by Timothy Birdnow/canadafreepress.com
“The Constitution does not explicitly mention any right of privacy. In a line of decisions, however, going back perhaps as far as Union Pacific R. Co. v. Botsford, 141 U. S. 250, 251 (1891), the Court has recognized that a right of personal privacy, or a guarantee of certain areas or zones of privacy, does exist under the Constitution. In varying contexts, the Court or individual Justices have, indeed, found at least the roots of that right in the First Amendment; in the Fourth and Fifth Amendments; in the penumbras of the Bill of Rights; in the Ninth Amendment, id., at 486 (Goldberg, J., concurring); or in the concept of liberty guaranteed by the first section of the Fourteenth Amendment. These decisions make it clear that only personal rights that can be deemed “fundamental” or “implicit in the concept of ordered liberty,” are included in this guarantee of personal privacy.”

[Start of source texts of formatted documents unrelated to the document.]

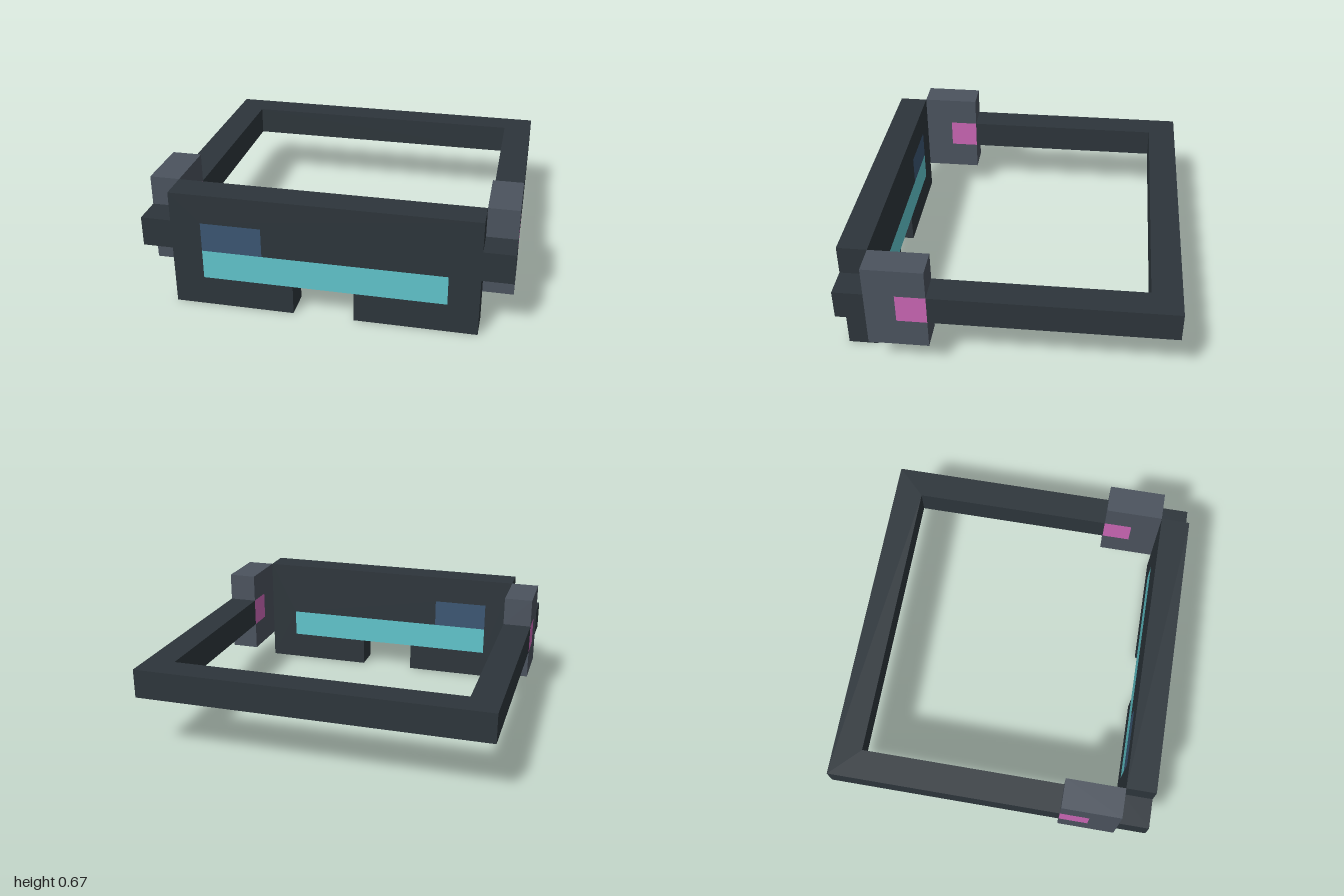
import * as THREE from 'three';

const U = 1 / 6; // everything sits on a grid of this cell size

const material = (name, color) => {
  const m = new THREE.MeshStandardMaterial({ color });
  m.name = name;
  return m;
};

// Closed outline from grid points
const outline = (points, Type = THREE.Shape) =>
  new Type(points.map(([a, b]) => new THREE.Vector2(a * U, b * U)));

// One-cell-thick slab from an outline
const slab = (shape) =>
  new THREE.ExtrudeGeometry(shape, { depth: U, bevelEnabled: false });

// Box between two grid corners
const box = (x0, x1, y0, y1, z0, z1) =>
  new THREE.BoxGeometry((x1 - x0) * U, (y1 - y0) * U, (z1 - z0) * U)
    .translate((x0 + x1) * U / 2, (y0 + y1) * U / 2, (z0 + z1) * U / 2);

export function createModel() {
  const model = new THREE.Group();
  model.name = 'visor';

  const dark = material('dark frame', 0x2d353b);
  const grey = material('grey hinge', 0x4b535e);
  const cyan = material('cyan lens', 0x60c5cc);
  const blue = material('blue lens', 0x3b5673);
  const pink = material('pink light', 0xca66b4);

  const add = (name, geometry, mat) => {
    const mesh = new THREE.Mesh(geometry, mat);
    mesh.name = name;
    model.add(mesh);
  };

  // Front plate with nose notch and an opening for the lenses
  const plate = outline([
    [-5, 0], [-1, 0], [-1, 1], [-4, 1], [-4, 3], [-2, 3], [-2, 2], [4, 2],
    [4, 1], [1, 1], [1, 0], [5, 0], [5, 4], [-5, 4],
  ]);
  add('frontPlate', slab(plate).translate(0, 0, 4.5 * U), dark);

  // Lenses run through the full plate thickness
  add('mainLens', box(-4, 4, 1, 2, 4.5, 5.5), cyan);
  add('upperLens', box(-4, -2, 2, 3, 4.5, 5.5), blue);

  // U-shaped band around the back, outlined in x and z
  const band = outline([
    [-6, -5.5], [6, -5.5], [6, 2.5], [5, 2.5], [5, -4.5],
    [-5, -4.5], [-5, 2.5], [-6, 2.5],
  ]);
  add('headBand', slab(band).rotateX(Math.PI / 2).translate(0, 3 * U, 0), dark);

  // Side hinges, outlined in z and y, with a light set into the rear
  const hinge = outline([
    [2.5, 1], [4.5, 1], [4.5, 4], [2.5, 4], [2.5, 3], [3.5, 3], [3.5, 2], [2.5, 2],
  ]);
  for (const [side, x] of [['left', 5], ['right', -6]]) {
    add(side + 'Hinge', slab(hinge).rotateY(-Math.PI / 2).translate((x + 1) * U, 0, 0), grey);
    add(side + 'Light', box(x, x + 1, 2, 3, 2.5, 3.5), pink);
    add(side + 'EndBlock', box(x, x + 1, 2, 3, 4.5, 5.5), dark);
  }

  return model;
}
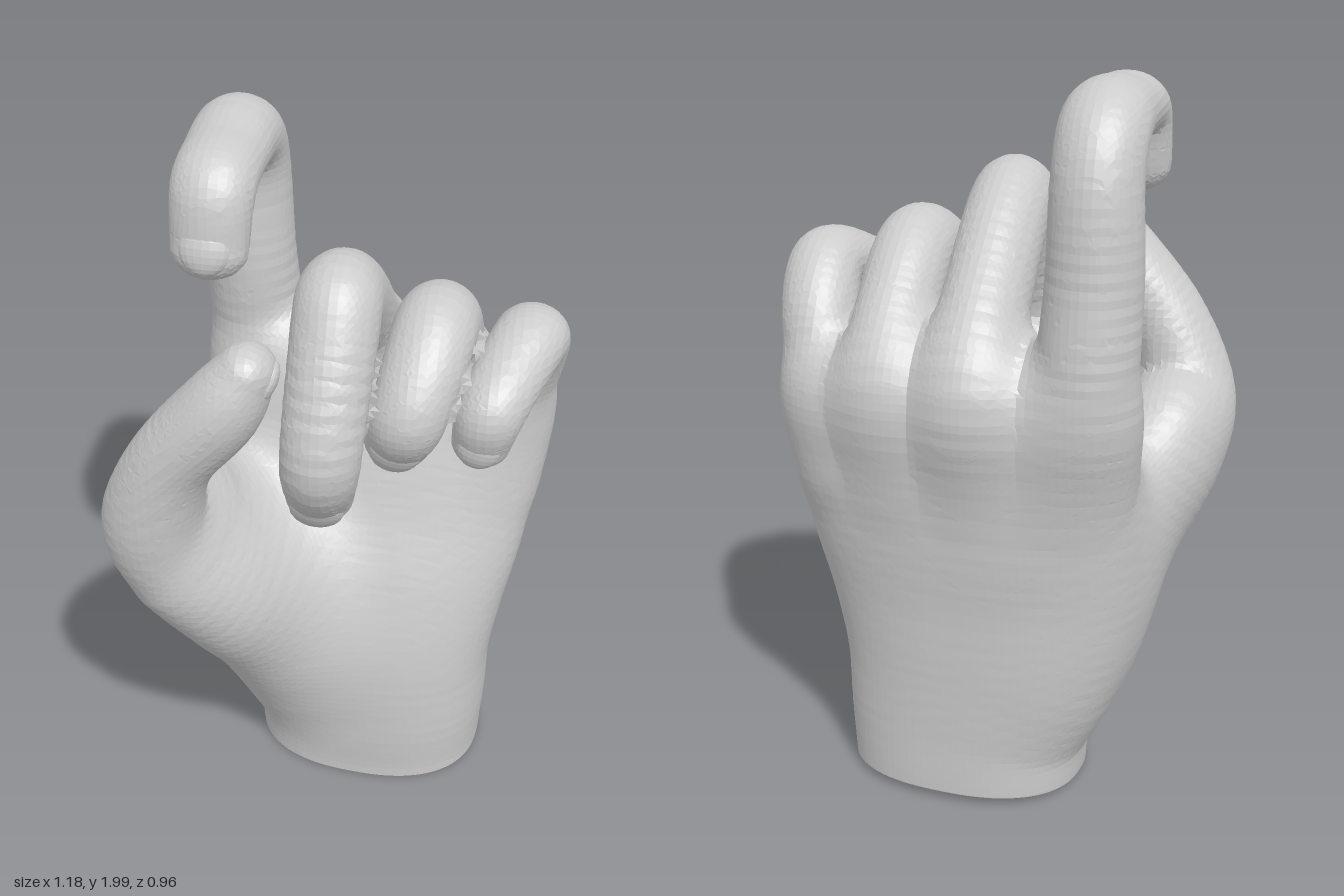
import * as THREE from 'three';

const material = new THREE.MeshStandardMaterial({ color: 0xcccccc, flatShading: true, side: THREE.DoubleSide });
const V = (x, y, z) => new THREE.Vector3(x, y, z);

// Signed distance to a limb swept through stations [x, y, z, radius along "across", other radius]
function limb(stations, { across = V(1, 0, 0), steps = 7, power = 2 } = {}) {
  const path = new THREE.CatmullRomCurve3(stations.map(s => V(s[0], s[1], s[2])), false, 'catmullrom');
  const size = new THREE.CatmullRomCurve3(stations.map(s => V(s[3], s[4], 0)), false, 'catmullrom');
  const box = new THREE.Box3(), rings = [];
  const count = (stations.length - 1) * steps;
  for (let i = 0; i <= count; i++) {
    const center = path.getPoint(i / count), along = path.getTangent(i / count), r = size.getPoint(i / count);
    const u = across.clone().addScaledVector(along, -across.dot(along)).normalize();
    rings.push({ center, u, v: along.clone().cross(u), along, ru: r.x, rv: r.y, rw: Math.min(r.x, r.y) });
    box.expandByPoint(center.clone().addScalar(Math.max(r.x, r.y)));
    box.expandByPoint(center.clone().addScalar(-Math.max(r.x, r.y)));
  }
  box.expandByScalar(0.25);
  const d = V(0, 0, 0);
  return p => {
    if (!box.containsPoint(p)) return 1;
    let best = 1;
    for (const { center, u, v, along, ru, rv, rw } of rings) {
      d.subVectors(p, center);
      const q = (Math.abs(d.dot(u) / ru) ** power + Math.abs(d.dot(v) / rv) ** power
        + Math.abs(d.dot(along) / rw) ** power) ** (1 / power);
      best = Math.min(best, d.length() * (1 - 1 / Math.max(q, 1e-4)));
    }
    return best;
  };
}

// Union of two distances with a soft fillet of width k
const blend = (a, b, k) => Math.min(a, b) - Math.max(k - Math.abs(a - b), 0) ** 2 / (4 * k);

// Skin of a distance field over a grid: one vertex per crossed cell, one quad per crossed edge
function skin(field, min, cells, step) {
  const stride = [(cells[1] + 1) * (cells[2] + 1), cells[2] + 1, 1];
  const at = (i, j, k) => V(min.x + i * step, min.y + j * step, min.z + k * step);
  const eachPoint = visit => {
    for (let i = 0; i <= cells[0]; i++) for (let j = 0; j <= cells[1]; j++) for (let k = 0; k <= cells[2]; k++) {
      visit([i, j, k], i * stride[0] + j * stride[1] + k);
    }
  };
  const value = new Float32Array((cells[0] + 1) * stride[0]);
  eachPoint((c, id) => { value[id] = field(at(...c)); });

  const vertices = new Map(), quads = [];
  const corner = n => [n & 1, (n >> 1) & 1, (n >> 2) & 1];
  const offset = n => corner(n).reduce((sum, bit, axis) => sum + bit * stride[axis], 0);
  eachPoint((c, id) => {
    if (c.some((x, axis) => x === cells[axis])) return;
    const sum = V(0, 0, 0);
    let hits = 0;
    for (let n = 0; n < 8; n++) for (const bit of [1, 2, 4]) {
      if (n & bit) continue;
      const a = value[id + offset(n)], b = value[id + offset(n | bit)];
      if ((a < 0) === (b < 0)) continue;
      sum.add(V(...corner(n)).lerp(V(...corner(n | bit)), a / (a - b)));
      hits++;
    }
    if (!hits) return;
    const p = at(...c).addScaledVector(sum, step / hits), e = 0.004;
    // pull the vertex onto the surface
    for (let pass = 0; pass < 2; pass++) {
      const f = field(p);
      const slope = V(field(V(p.x + e, p.y, p.z)) - f, field(V(p.x, p.y + e, p.z)) - f, field(V(p.x, p.y, p.z + e)) - f);
      slope.divideScalar(e);
      const move = -f / Math.max(slope.lengthSq(), 0.3);
      p.addScaledVector(slope, THREE.MathUtils.clamp(move, -step / 2, step / 2));
    }
    if (c[1] === 0) p.y = 0.012 - 0.05 * Math.min(p.z, 0.15);
    vertices.set(id, p);
  });
  eachPoint((c, id) => {
    for (let a = 0; a < 3; a++) {
      const b = (a + 1) % 3, d = (a + 2) % 3;
      if (c[a] === cells[a] || !c[b] || !c[d] || c[b] === cells[b] || c[d] === cells[d]) continue;
      if ((value[id] < 0) === (value[id + stride[a]] < 0)) continue;
      const quad = [id, id - stride[b], id - stride[b] - stride[d], id - stride[d]].map(n => vertices.get(n));
      quads.push(value[id] < 0 ? quad : quad.reverse());
    }
  });
  return quads;
}

// Shallow nail plate set into the last joint of a finger
function nail(name, stations, normal) {
  const tip = stations.at(-1), before = stations.at(-2);
  const along = V(tip[0] - before[0], tip[1] - before[1], tip[2] - before[2]).normalize();
  const out = normal.clone().addScaledVector(along, -normal.dot(along)).normalize();
  const r = Math.min(tip[3], tip[4]);
  const mesh = new THREE.Mesh(new THREE.SphereGeometry(1, 20, 12), material);
  mesh.quaternion.setFromRotationMatrix(new THREE.Matrix4().makeBasis(along.clone().cross(out), along, out));
  mesh.scale.set(r * 0.85, r * 0.9, 0.035);
  mesh.position.set(tip[0], tip[1], tip[2]).addScaledVector(out, r - 0.028).addScaledVector(along, -0.1 * r);
  mesh.name = name;
  return mesh;
}

// Palm and wrist
const palm = limb([
  [0.075, -0.1, -0.11, 0.332, 0.256],
  [0.075, 0.05, -0.11, 0.335, 0.258],
  [0.07, 0.2, -0.105, 0.35, 0.265],
  [0.035, 0.4, -0.11, 0.395, 0.27],
  [0.035, 0.6, -0.135, 0.43, 0.25],
  [0.05, 0.8, -0.18, 0.46, 0.22],
  [0.06, 1.0, -0.22, 0.475, 0.195],
  [0.065, 1.13, -0.245, 0.47, 0.175],
  [0.07, 1.22, -0.25, 0.42, 0.11],
], { across: V(1, 0, 0.08), steps: 6, power: 2.4 });

// Digits, each from inside the palm to the tip, with nail direction and fillet width at the palm
const digits = {
  thumb: { normal: V(1, 0, -0.2), fillet: 0.22, across: V(-0.2, 0, 1), stations: [
    [-0.14, 0.4, -0.04, 0.17, 0.14],
    [-0.2, 0.52, 0.01, 0.22, 0.18],
    [-0.28, 0.7, 0.1, 0.26, 0.2],
    [-0.4, 0.89, 0.21, 0.24, 0.175],
    [-0.445, 1.03, 0.32, 0.15, 0.14],
    [-0.38, 1.23, 0.36, 0.12, 0.11],
    [-0.245, 1.4, 0.37, 0.115, 0.105],
    [-0.175, 1.51, 0.36, 0.09, 0.075],
  ] },
  indexFinger: { normal: V(0, 0.1, 1), fillet: 0.12, stations: [
    [-0.23, 0.95, -0.24, 0.1, 0.1],
    [-0.285, 1.2, -0.315, 0.13, 0.13],
    [-0.305, 1.5, -0.3, 0.124, 0.13],
    [-0.305, 1.77, -0.285, 0.115, 0.115],
    [-0.305, 1.885, -0.2, 0.115, 0.105],
    [-0.305, 1.895, -0.03, 0.11, 0.088],
    [-0.305, 1.865, 0.1, 0.108, 0.09],
    [-0.31, 1.725, 0.143, 0.1, 0.08],
  ] },
  middleFinger: { normal: V(0, -0.5, 0.8), fillet: 0.12, stations: [
    [0.01, 0.95, -0.25, 0.1, 0.1],
    [0.0, 1.22, -0.345, 0.12, 0.12],
    [0.01, 1.44, -0.12, 0.115, 0.13],
    [0.015, 1.6, 0.11, 0.112, 0.12],
    [0.015, 1.54, 0.21, 0.112, 0.11],
    [0.0, 1.26, 0.33, 0.105, 0.1],
    [-0.02, 1.09, 0.24, 0.093, 0.085],
  ] },
  ringFinger: { normal: V(0, -0.2, 1), fillet: 0.12, stations: [
    [0.21, 0.95, -0.24, 0.1, 0.1],
    [0.24, 1.21, -0.3, 0.11, 0.11],
    [0.25, 1.4, -0.13, 0.11, 0.115],
    [0.25, 1.49, 0.02, 0.11, 0.11],
    [0.235, 1.44, 0.14, 0.108, 0.1],
    [0.205, 1.33, 0.215, 0.1, 0.095],
    [0.175, 1.24, 0.18, 0.09, 0.08],
  ] },
  littleFinger: { normal: V(-0.1, -0.1, 1), fillet: 0.12, stations: [
    [0.4, 0.95, -0.2, 0.09, 0.1],
    [0.44, 1.15, -0.195, 0.1, 0.12],
    [0.475, 1.33, -0.145, 0.105, 0.11],
    [0.49, 1.445, -0.04, 0.1, 0.09],
    [0.45, 1.41, 0.08, 0.095, 0.085],
    [0.41, 1.34, 0.175, 0.088, 0.085],
    [0.39, 1.25, 0.17, 0.078, 0.07],
  ] },
};

export function createModel() {
  const hand = new THREE.Group();
  hand.name = 'hand';
  const parts = Object.entries(digits).map(([name, { stations, normal, fillet, across }]) => {
    hand.add(nail(name + 'Nail', stations, normal));
    return { name, fillet, distance: limb(stations, { across }), corners: [] };
  });
  const palmPart = { name: 'palm', distance: palm, corners: [] };

  // One continuous skin: every digit melts into the palm, but not into its neighbours
  const field = p => {
    const base = palm(p);
    return Math.min(...parts.map(part => blend(base, part.distance(p), part.fillet)));
  };
  const quads = skin(field, V(-0.66, 0, -0.55), [60, 94, 50], 0.022);

  // Divide the skin into named parts by the nearest limb
  for (const [a, b, c, d] of quads) {
    const near = [palmPart, ...parts].map(part => part.distance(a));
    const owner = [palmPart, ...parts][near.indexOf(Math.min(...near))];
    owner.corners.push(a, b, c, a, c, d);
  }
  for (const { name, corners } of [palmPart, ...parts]) {
    const geometry = new THREE.BufferGeometry().setFromPoints(corners);
    geometry.computeVertexNormals();
    const mesh = new THREE.Mesh(geometry, material);
    mesh.name = name;
    hand.add(mesh);
  }
  return hand;
}
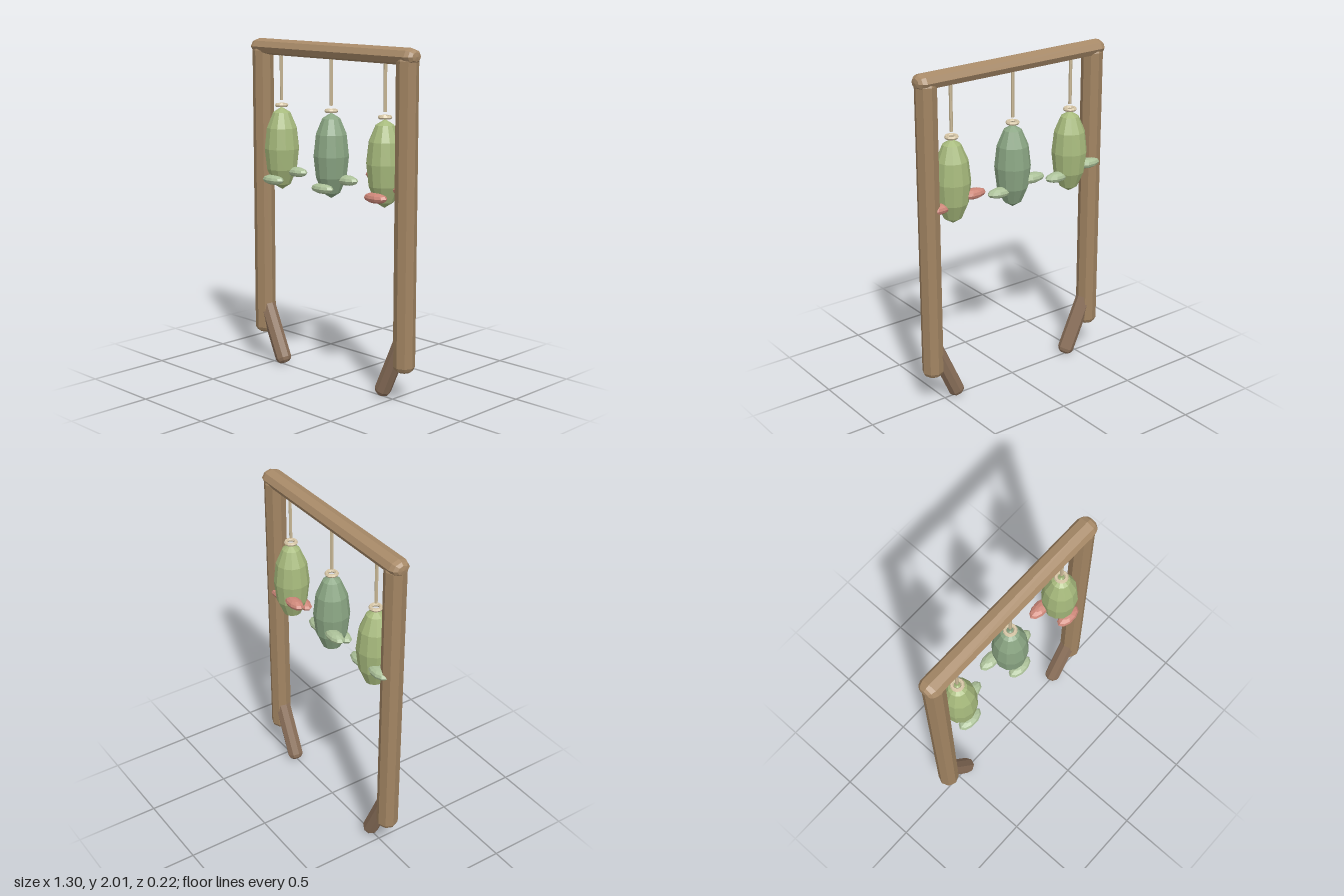
import * as THREE from 'three';

const Z = -0.004; // depth centre of the frame

const mat = (color) => new THREE.MeshStandardMaterial({ color, flatShading: true });
const beamMat = mat(0xa88a68);
const postMat = mat(0xa18462);
const braceMat = mat(0x8c715b);
const cordMat = mat(0xc9b896);
const ringMat = mat(0xd6c6a6);
const paleGreen = mat(0xabc098);
const red = mat(0xcc8678);

function add(parent, name, geometry, material, x = 0, y = 0, z = 0) {
  const mesh = new THREE.Mesh(geometry, material);
  mesh.name = name;
  mesh.position.set(x, y, z);
  parent.add(mesh);
  return mesh;
}

// Eight-sided log along y with blunt rounded ends, centred on the origin
function log(radius, length, cap) {
  const h = length / 2;
  const half = [[0, h], [radius * 0.55, h - cap * 0.1], [radius * 0.85, h - cap * 0.45], [radius, h - cap]];
  const profile = [...half, ...half.map(([r, y]) => [r, -y]).reverse()].reverse();
  return new THREE.LatheGeometry(profile.map(([r, y]) => new THREE.Vector2(r, y)), 8);
}

// Low-poly ellipsoid
function ellipsoid(rx, ry, rz, around, rings) {
  return new THREE.SphereGeometry(1, around, rings).scale(rx, ry, rz);
}

// Hanging pod with its cord, ring and three lobes
function hangingPod(x, podMat, lobeMat) {
  const pod = new THREE.Group();
  pod.name = 'hangingPod';
  pod.position.set(x, 0, Z);
  add(pod, 'cord', new THREE.CylinderGeometry(0.01, 0.01, 0.28, 6), cordMat, 0, 1.78, 0);
  add(pod, 'ring', new THREE.TorusGeometry(0.03, 0.011, 6, 12).rotateX(Math.PI / 2), ringMat, 0, 1.61, 0);
  add(pod, 'podBody', ellipsoid(0.106, 0.25, 0.106, 12, 6), podMat, 0, 1.35, 0);
  const lobes = [[0, 1.165, 0.073], [0.107, 1.215, -0.02], [-0.105, 1.268, -0.052]];
  for (const [lx, ly, lz] of lobes) {
    add(pod, 'lobe', ellipsoid(0.082, 0.03, 0.042, 10, 6), lobeMat, lx, ly, lz);
  }
  return pod;
}

export function createModel() {
  const model = new THREE.Group();
  model.name = 'hangingFrame';

  // Top beam, slightly flattened
  const beam = log(0.063, 1.3, 0.045).rotateZ(Math.PI / 2).scale(1, 0.76, 1);
  add(model, 'topBeam', beam, beamMat, 0, 1.952, Z);

  for (const side of [-1, 1]) {
    // Upright post
    add(model, 'post', log(0.063, 1.79, 0.035), postMat, side * 0.581, 1.068, Z);

    // Slanted brace leaning inwards at the foot
    const brace = add(model, 'brace', log(0.049, 0.44, 0.035), braceMat, side * 0.497, 0.203, Z);
    brace.rotation.z = -side * 0.425;
  }

  // Three pods under the beam
  const outer = mat(0xa6b97c);
  const middle = mat(0x8aa583);
  model.add(hangingPod(-0.42, outer, paleGreen));
  model.add(hangingPod(0, middle, paleGreen));
  model.add(hangingPod(0.42, outer, red));
  return model;
}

It was this paragraph that established the “right to privacy” that is at the core of the “right” to an abortion in the United States. Blackman and the other activist judges conveniently ignored the rights of the unborn child to his or her ultimate privacy, allowing others to invade the unborn child’s home without a search warrant and to take that child’s life. Blackman believed the State has more interest in the mother and whatever notions come into her head than in the child.
But this established a legal precedent, and it is now the law of the land that the citizenry have an inherent right to privacy that may not be easily taken from them by the Law.
If there is a Constitutional protection of privacy, does it not apply more to the Federal government than the individual states? Are the states restricted from making laws that are invasive of privacy but the Federal government is exempt?
What can be more private than a person’s medical care?